═══ AVAILABLE RECORDS
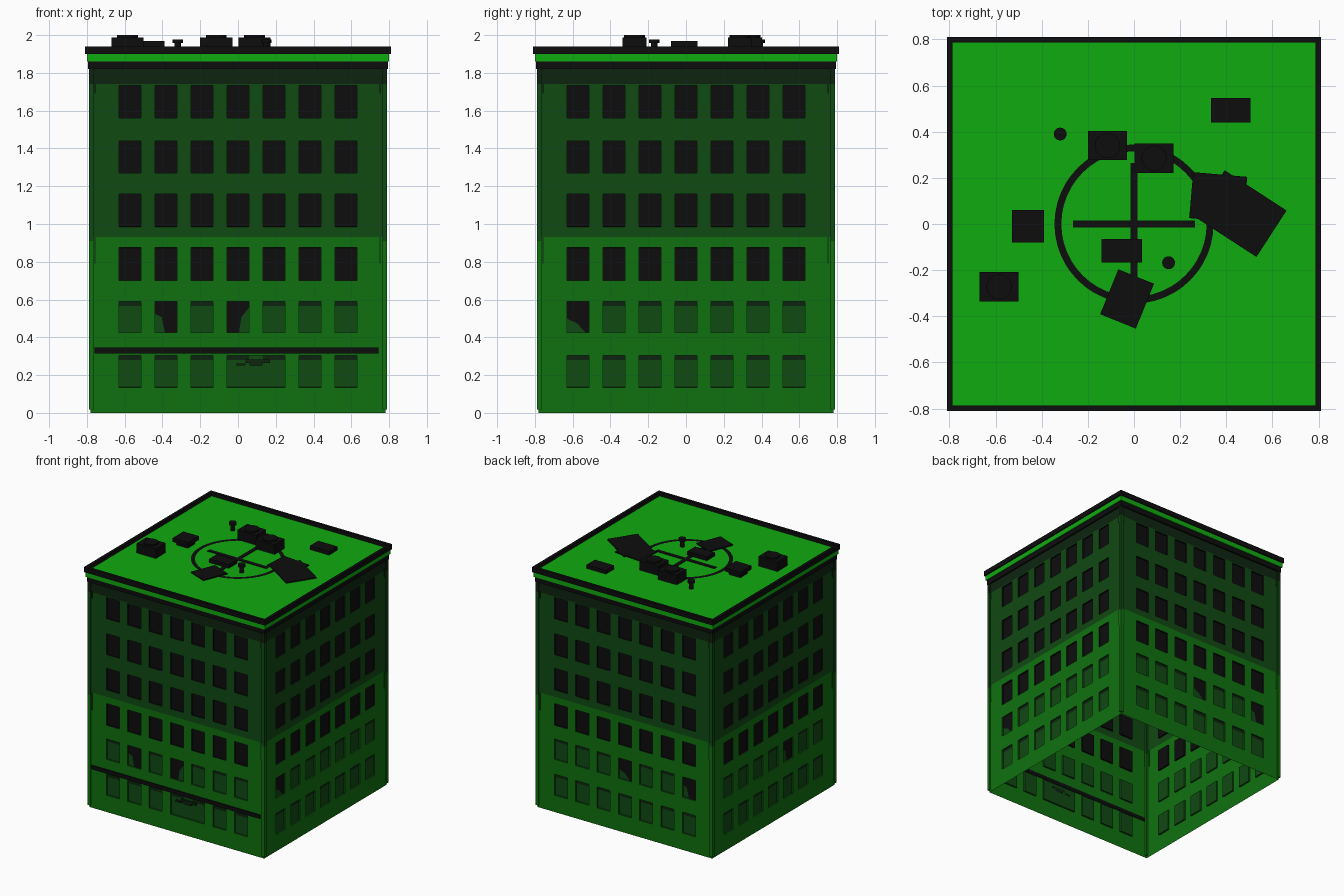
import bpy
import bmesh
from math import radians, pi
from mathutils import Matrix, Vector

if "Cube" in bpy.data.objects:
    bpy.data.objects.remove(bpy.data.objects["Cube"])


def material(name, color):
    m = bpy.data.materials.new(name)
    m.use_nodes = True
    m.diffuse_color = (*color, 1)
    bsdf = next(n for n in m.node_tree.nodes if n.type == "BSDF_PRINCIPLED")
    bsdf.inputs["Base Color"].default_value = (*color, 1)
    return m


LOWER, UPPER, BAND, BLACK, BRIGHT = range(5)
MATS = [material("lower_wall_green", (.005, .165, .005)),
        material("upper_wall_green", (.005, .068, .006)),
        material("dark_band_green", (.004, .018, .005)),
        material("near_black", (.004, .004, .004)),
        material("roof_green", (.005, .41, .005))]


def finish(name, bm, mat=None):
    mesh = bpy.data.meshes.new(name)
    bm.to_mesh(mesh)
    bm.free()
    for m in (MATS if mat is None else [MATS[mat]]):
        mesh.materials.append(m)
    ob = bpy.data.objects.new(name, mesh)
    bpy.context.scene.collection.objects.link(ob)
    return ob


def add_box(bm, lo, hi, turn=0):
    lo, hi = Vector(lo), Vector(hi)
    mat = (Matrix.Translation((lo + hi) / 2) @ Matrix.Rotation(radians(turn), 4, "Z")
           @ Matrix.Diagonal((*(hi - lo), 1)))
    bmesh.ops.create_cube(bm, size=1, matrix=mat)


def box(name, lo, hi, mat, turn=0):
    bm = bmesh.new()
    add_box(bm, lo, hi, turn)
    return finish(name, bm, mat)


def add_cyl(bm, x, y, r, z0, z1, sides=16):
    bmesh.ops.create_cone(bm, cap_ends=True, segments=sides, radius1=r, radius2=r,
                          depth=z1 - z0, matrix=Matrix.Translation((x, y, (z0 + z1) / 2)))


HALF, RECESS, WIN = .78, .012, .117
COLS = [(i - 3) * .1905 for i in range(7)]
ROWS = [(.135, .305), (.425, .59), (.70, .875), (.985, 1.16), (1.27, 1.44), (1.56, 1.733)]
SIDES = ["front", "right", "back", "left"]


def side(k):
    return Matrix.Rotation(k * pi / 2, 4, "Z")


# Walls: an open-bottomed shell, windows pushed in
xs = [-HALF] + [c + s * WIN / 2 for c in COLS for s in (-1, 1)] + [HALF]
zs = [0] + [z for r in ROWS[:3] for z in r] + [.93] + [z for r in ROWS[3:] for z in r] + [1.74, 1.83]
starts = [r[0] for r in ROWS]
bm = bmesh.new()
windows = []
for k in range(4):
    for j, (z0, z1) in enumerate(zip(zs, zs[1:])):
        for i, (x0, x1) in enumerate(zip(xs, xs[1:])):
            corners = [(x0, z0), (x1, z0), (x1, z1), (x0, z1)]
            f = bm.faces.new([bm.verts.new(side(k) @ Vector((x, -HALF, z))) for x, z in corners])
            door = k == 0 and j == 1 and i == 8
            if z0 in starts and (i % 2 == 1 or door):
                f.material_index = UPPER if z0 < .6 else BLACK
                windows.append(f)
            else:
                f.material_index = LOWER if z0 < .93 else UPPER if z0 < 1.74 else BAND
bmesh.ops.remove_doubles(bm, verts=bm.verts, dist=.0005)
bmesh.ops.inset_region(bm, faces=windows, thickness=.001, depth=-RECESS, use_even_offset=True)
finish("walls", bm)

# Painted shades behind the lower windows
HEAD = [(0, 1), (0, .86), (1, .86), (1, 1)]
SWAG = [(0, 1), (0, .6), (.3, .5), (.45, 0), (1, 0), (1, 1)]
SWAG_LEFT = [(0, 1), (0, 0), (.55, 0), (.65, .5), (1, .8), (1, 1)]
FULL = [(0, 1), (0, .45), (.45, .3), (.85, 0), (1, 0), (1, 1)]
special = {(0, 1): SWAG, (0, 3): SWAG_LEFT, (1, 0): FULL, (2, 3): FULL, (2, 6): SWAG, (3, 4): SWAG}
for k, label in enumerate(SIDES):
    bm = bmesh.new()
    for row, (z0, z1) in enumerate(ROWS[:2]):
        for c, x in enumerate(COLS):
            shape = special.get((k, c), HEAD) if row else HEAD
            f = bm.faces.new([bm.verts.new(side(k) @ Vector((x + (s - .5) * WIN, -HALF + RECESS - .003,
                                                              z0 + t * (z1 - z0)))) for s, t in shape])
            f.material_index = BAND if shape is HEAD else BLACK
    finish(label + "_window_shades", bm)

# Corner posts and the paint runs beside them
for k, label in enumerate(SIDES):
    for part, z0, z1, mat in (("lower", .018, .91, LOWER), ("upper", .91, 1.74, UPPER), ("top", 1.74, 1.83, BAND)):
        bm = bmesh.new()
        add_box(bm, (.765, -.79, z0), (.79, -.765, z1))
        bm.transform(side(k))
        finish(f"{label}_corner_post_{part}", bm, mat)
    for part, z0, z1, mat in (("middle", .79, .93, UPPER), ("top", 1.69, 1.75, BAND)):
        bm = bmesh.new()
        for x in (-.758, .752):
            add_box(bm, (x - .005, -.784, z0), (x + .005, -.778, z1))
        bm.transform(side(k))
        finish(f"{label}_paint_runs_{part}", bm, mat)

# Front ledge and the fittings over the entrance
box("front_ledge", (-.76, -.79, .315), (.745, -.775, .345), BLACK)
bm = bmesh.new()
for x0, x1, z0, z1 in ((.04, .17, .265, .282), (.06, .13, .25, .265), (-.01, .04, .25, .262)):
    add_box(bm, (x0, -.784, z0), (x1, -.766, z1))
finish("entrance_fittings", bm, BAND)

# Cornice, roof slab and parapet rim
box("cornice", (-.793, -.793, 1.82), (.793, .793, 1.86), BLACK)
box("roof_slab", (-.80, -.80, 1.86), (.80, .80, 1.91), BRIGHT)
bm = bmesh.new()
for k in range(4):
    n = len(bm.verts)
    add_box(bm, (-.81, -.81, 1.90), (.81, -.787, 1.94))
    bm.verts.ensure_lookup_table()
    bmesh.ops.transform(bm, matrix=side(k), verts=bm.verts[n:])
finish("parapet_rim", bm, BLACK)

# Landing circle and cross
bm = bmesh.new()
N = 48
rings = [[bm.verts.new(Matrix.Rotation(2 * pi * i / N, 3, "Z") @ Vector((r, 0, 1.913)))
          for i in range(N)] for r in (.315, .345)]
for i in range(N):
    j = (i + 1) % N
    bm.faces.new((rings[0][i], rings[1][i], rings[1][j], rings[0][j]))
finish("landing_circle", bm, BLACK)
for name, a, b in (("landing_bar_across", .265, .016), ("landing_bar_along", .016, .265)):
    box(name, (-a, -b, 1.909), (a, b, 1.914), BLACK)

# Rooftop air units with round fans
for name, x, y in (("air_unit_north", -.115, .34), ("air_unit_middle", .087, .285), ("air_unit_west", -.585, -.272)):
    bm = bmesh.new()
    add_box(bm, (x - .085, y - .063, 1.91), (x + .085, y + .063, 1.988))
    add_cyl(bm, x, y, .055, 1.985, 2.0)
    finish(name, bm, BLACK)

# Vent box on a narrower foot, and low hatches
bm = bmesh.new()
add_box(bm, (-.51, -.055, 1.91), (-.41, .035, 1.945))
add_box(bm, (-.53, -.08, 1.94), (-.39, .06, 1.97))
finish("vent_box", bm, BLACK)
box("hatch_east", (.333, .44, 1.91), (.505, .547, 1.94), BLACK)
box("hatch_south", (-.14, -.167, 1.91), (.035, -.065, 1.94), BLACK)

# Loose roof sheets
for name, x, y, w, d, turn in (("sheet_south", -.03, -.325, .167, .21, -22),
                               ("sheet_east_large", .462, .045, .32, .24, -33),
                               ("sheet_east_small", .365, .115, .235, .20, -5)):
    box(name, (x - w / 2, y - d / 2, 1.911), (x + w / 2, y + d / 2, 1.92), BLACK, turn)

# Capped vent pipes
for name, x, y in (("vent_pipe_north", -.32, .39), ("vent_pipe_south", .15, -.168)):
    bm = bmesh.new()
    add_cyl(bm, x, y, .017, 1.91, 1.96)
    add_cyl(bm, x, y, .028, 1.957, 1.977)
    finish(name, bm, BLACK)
══════
═══ AVAILABLE RECORDS
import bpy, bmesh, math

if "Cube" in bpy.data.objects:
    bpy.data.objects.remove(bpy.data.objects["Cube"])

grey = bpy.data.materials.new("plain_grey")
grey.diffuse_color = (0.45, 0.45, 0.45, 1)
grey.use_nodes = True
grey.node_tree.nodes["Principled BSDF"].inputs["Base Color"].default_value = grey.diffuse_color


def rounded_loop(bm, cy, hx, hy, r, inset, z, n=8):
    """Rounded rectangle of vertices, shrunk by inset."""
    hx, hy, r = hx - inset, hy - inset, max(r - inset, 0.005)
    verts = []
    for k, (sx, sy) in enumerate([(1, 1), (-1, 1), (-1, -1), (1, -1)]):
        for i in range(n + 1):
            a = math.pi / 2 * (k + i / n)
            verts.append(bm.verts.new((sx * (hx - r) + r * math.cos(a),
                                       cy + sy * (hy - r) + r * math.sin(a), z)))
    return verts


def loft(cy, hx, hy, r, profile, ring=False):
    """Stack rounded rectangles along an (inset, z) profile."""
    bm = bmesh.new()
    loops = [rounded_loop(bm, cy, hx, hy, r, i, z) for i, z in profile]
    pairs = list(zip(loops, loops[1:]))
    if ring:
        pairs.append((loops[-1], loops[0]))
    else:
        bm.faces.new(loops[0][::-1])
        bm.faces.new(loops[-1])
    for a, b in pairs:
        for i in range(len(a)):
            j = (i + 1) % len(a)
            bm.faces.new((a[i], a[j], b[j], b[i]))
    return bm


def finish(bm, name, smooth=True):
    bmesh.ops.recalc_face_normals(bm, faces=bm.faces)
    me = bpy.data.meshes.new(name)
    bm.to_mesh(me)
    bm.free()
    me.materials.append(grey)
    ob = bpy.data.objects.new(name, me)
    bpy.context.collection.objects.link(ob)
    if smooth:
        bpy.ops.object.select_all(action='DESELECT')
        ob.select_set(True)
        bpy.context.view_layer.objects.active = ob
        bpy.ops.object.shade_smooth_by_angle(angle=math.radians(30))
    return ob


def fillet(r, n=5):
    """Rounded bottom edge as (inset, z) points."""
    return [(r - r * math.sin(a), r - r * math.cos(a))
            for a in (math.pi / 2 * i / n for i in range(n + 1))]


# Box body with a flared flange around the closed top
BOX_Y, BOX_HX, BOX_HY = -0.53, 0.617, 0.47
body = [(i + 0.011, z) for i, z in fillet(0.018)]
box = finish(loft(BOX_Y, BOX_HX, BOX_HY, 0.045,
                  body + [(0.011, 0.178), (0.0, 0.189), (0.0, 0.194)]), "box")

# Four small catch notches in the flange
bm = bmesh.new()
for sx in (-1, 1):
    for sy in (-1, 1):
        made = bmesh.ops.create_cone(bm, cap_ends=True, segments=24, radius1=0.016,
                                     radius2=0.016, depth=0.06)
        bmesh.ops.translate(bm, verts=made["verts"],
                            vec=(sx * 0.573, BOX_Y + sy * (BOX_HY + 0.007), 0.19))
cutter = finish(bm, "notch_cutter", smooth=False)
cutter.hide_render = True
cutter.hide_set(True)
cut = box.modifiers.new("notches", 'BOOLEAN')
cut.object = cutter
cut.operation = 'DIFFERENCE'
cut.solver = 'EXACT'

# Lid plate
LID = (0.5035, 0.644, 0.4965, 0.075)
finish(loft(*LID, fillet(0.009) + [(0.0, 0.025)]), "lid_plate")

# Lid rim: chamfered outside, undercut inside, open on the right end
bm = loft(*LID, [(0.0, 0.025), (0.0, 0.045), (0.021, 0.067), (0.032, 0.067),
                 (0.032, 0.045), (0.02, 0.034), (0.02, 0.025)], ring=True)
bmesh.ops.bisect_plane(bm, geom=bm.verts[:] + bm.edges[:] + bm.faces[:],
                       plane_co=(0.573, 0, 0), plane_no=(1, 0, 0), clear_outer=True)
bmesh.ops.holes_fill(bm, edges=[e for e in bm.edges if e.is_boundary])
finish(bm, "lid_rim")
══════
═══ AVAILABLE RECORDS
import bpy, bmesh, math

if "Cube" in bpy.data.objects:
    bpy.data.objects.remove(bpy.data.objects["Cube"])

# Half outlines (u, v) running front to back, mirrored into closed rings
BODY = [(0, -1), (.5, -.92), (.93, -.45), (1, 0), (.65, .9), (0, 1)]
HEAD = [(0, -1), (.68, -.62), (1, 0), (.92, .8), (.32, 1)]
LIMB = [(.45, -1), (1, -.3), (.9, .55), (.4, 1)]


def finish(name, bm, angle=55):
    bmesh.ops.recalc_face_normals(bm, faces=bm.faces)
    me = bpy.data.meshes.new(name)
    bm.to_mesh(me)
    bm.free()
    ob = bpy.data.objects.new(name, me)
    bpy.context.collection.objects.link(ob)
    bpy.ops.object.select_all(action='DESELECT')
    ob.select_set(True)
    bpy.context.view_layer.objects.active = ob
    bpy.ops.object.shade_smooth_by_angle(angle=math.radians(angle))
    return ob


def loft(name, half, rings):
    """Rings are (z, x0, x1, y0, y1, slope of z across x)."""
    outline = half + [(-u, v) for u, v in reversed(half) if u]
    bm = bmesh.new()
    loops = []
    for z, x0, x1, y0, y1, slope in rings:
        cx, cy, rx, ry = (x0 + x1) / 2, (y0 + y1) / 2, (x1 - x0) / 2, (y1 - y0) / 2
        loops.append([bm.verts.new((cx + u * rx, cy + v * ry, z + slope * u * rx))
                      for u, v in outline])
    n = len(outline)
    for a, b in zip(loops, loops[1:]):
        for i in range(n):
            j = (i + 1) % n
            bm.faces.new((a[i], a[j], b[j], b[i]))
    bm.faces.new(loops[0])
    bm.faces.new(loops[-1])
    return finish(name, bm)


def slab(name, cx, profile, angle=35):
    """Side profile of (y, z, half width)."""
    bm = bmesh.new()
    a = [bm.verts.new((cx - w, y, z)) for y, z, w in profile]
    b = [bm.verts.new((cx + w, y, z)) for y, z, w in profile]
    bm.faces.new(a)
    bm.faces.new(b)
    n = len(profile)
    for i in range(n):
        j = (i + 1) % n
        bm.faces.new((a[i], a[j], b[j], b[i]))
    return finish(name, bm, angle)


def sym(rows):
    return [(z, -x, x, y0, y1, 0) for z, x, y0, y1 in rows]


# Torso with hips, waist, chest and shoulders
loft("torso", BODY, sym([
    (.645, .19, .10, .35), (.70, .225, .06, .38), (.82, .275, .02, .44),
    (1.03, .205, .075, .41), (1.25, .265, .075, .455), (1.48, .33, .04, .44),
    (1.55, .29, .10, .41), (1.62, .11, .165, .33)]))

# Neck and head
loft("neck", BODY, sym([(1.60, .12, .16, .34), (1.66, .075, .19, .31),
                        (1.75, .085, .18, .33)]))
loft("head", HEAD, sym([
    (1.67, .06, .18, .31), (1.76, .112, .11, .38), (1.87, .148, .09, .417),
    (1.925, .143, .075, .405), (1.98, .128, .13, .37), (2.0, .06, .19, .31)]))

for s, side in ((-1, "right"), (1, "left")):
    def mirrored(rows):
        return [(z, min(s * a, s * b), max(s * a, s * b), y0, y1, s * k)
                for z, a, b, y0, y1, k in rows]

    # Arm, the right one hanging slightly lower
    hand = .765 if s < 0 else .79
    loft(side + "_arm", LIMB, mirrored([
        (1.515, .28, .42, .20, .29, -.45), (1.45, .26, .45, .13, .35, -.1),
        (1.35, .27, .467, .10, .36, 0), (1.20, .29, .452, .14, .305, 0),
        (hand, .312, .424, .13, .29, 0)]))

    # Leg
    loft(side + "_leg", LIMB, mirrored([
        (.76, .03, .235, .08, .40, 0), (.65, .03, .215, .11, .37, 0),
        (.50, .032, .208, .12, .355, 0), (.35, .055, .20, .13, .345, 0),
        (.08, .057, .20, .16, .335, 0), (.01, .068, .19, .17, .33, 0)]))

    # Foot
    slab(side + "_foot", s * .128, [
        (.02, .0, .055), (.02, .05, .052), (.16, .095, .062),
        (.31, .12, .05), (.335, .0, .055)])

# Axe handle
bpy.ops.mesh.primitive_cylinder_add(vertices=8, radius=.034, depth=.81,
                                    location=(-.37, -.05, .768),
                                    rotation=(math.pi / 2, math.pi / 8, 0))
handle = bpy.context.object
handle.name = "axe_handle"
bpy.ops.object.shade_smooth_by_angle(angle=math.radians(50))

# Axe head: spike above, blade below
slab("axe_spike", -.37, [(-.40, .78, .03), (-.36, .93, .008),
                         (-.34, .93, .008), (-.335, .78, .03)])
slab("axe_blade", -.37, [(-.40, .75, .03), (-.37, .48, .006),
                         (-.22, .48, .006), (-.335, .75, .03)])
══════
WORK TASK |
Note down each line above where the word "mirrored" occurs.

ANSWER FOR THIS EXERCISE |
# Half outlines (u, v) running front to back, mirrored into closed rings
    def mirrored(rows):
    loft(side + "_arm", LIMB, mirrored([
    loft(side + "_leg", LIMB, mirrored([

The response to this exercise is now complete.